Shoulder and Elbow research interests and activities include both basic science and clinical topics. Molecular biologic investigations include the pathophysiology of rotator cuff disease, mechanisms of healing and repair in shoulder instability, and augmentation of healing using growth factors and platelet rich plasma. Biomechanical research studies involve strength of biceps tenodesis and animal models of shoulder instability. Clinical topics include glenohumeral arthritis and shoulder replacement, injections for tennis elbow, and outcomes of rotator cuff repair. 

Another line of research involves the pathophysiology of shoulder instability. Although the anatomic pathology of this injury has been described by Blundell Bankart in 1923, no further investigations have been performed to explain why this tear in the glenoid labrum does not heal. We have recently developed a new model for shoulder instability by creating a labral injury and assessing the healing potential using both biomechanical and immunohistochemical techniques. These initial studies have been presented at the American Academy of Orthopaedic Surgeons Meeting this year and further studies are in progress. The ultimate goal of these investigations are to determine which factors are important for labral healing. With this information, we may be able to devise pharmacologic agents to augment labral healing that may obviate the need for surgical reconstruction in patients with shoulder instability.

Rotator Cuff Disease Research

Rotator cuff disease is one of the most common musculoskeletal problems. However, the molecular pathophysiology of rotator cuff disease is still unclear. With grant support from an NIH COBRE grant and with funds from both the OREF and ASES, we have studied the role of the subacromial bursa in the pathology of rotator cuff disease. We were the first to characterize stromal derived factor-1 (SDF-1) in human subacromial bursa tissue, and quantified SDF-1 mRNA and protein levels in subacromial bursa. With these studies, we also found that commonly used pharmacologic agents (non steroidal anti-inflammatory drugs and corticosteroids) reduced the expression of SDF-1 in subacromial bursal cells. These results provided biologic evidence for the use of NSAIDs and steroids in the treatment of subacromial bursitis and rotator cuff disease. 

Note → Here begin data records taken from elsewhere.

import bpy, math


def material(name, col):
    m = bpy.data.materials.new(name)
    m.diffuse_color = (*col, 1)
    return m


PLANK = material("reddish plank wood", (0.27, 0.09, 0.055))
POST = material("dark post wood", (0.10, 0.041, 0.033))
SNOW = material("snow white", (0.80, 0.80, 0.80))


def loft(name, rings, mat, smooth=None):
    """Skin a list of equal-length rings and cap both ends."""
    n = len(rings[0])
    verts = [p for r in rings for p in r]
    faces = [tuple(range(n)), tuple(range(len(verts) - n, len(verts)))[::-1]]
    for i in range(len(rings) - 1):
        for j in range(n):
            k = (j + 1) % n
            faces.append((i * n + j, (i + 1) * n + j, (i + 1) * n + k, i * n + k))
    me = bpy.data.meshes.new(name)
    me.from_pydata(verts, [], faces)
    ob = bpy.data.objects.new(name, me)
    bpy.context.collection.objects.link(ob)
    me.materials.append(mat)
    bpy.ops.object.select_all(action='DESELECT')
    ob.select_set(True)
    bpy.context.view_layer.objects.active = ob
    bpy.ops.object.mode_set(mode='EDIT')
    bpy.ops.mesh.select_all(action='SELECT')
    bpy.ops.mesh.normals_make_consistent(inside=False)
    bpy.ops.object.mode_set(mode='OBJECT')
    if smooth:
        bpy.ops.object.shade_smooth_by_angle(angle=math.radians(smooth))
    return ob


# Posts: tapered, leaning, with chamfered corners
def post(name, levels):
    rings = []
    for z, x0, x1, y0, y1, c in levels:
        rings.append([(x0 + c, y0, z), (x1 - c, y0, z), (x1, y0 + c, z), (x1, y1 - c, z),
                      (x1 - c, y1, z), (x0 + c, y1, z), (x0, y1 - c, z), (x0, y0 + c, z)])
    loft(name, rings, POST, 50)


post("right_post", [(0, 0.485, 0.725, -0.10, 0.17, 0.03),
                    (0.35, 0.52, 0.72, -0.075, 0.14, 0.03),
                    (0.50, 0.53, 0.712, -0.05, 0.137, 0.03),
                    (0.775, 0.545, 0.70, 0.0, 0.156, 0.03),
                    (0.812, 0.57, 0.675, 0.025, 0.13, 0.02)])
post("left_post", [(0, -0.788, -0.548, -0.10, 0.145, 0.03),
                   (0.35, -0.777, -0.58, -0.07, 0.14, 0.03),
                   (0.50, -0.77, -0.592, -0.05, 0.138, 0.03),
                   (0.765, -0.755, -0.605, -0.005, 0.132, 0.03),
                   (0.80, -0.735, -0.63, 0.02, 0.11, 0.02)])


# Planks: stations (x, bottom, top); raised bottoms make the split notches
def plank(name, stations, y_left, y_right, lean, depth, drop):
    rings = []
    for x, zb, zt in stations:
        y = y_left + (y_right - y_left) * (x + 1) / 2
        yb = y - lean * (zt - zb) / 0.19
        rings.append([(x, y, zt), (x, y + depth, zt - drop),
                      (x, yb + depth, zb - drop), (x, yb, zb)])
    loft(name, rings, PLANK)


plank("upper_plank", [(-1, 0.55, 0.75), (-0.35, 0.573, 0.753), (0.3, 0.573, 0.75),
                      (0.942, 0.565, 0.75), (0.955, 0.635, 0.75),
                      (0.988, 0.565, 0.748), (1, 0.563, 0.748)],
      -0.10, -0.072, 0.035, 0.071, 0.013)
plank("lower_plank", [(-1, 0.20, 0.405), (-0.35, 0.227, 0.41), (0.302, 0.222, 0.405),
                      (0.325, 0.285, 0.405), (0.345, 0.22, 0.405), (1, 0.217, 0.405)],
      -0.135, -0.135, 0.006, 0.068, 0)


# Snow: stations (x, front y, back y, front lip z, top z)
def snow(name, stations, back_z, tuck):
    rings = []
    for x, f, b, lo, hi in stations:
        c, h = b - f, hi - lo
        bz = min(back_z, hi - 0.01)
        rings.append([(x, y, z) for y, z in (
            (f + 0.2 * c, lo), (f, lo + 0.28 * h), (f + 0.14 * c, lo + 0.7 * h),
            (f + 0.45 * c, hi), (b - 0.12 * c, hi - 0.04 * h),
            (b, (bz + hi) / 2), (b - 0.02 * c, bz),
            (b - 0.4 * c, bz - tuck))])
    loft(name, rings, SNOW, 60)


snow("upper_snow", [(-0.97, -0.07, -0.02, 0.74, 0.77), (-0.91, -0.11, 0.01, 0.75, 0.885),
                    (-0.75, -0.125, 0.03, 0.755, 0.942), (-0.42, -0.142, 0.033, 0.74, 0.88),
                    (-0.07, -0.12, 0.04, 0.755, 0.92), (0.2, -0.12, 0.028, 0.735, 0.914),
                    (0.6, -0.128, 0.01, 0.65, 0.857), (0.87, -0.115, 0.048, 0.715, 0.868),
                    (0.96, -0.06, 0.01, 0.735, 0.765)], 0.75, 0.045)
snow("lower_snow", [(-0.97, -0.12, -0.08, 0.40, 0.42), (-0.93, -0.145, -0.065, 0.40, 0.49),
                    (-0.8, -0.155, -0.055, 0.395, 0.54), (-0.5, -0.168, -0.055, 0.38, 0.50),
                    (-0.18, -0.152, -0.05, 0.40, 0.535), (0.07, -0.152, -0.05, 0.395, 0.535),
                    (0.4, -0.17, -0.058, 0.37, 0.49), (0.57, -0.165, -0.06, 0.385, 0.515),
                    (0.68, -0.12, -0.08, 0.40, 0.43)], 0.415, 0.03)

Due to the deleterious side effects of NSAIDs and steroids on rotator cuff healing, subsequent studies have focused on the identification of new anti-inflammatory agents to treat subacromial inflammation. Using an in vitro model of subacromial inflammation, we have discovered that SDF-1 receptor (CXCR4) inhibitors may have a role in the treatment of subacromial bursitis. Recent studies have used animal models to test the ability of these agents to reduce inflammation without affecting rotator cuff healing. These investigations are still in progress.